_RECORDS SUPPLIED:_
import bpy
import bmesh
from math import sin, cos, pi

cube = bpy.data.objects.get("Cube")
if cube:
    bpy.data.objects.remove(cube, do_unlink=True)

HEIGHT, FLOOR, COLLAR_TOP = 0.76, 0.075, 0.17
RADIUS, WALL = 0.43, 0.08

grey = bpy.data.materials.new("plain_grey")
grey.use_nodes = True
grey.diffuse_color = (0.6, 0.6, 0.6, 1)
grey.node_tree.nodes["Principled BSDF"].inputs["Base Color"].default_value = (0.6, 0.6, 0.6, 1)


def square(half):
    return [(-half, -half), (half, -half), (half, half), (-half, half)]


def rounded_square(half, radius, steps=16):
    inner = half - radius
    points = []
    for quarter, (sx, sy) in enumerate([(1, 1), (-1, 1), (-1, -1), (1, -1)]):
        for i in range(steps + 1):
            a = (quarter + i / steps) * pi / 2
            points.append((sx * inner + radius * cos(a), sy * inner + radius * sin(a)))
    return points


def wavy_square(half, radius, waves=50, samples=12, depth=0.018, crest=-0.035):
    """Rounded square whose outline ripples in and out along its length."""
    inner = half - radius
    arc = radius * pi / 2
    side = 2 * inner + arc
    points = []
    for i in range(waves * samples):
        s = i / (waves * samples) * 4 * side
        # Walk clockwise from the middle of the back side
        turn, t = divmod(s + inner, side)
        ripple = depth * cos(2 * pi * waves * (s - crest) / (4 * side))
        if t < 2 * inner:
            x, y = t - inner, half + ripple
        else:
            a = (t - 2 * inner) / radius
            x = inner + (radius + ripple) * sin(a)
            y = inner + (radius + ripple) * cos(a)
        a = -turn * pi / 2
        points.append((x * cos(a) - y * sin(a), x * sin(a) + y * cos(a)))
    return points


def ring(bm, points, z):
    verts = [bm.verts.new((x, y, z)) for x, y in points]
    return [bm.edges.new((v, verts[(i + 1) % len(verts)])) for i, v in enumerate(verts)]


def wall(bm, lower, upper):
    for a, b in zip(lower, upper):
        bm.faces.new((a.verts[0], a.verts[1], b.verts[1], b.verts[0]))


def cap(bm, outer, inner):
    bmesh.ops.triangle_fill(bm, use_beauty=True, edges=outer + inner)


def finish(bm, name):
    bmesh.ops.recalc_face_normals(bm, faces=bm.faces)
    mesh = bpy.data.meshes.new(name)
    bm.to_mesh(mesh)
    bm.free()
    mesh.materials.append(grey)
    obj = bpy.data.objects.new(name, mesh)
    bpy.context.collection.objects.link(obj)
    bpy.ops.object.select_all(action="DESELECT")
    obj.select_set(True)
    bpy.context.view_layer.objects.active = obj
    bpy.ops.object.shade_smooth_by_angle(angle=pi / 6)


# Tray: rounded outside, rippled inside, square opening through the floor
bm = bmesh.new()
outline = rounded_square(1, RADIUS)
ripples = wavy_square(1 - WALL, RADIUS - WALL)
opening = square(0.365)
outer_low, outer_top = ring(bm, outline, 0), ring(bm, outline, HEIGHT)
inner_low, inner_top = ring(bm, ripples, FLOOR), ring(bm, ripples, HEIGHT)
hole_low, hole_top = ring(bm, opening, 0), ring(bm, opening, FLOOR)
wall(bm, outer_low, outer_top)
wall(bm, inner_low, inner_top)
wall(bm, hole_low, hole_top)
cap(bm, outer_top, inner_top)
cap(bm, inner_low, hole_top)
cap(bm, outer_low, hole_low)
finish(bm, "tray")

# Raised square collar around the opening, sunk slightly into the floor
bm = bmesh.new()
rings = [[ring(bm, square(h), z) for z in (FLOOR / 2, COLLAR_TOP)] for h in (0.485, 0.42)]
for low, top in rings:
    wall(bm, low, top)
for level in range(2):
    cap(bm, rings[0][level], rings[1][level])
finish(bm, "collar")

_EXERCISE:_ Only a number is wanted here: how many lines above hold the string "half"?

_OUTPUT OF THE TASK:_ 7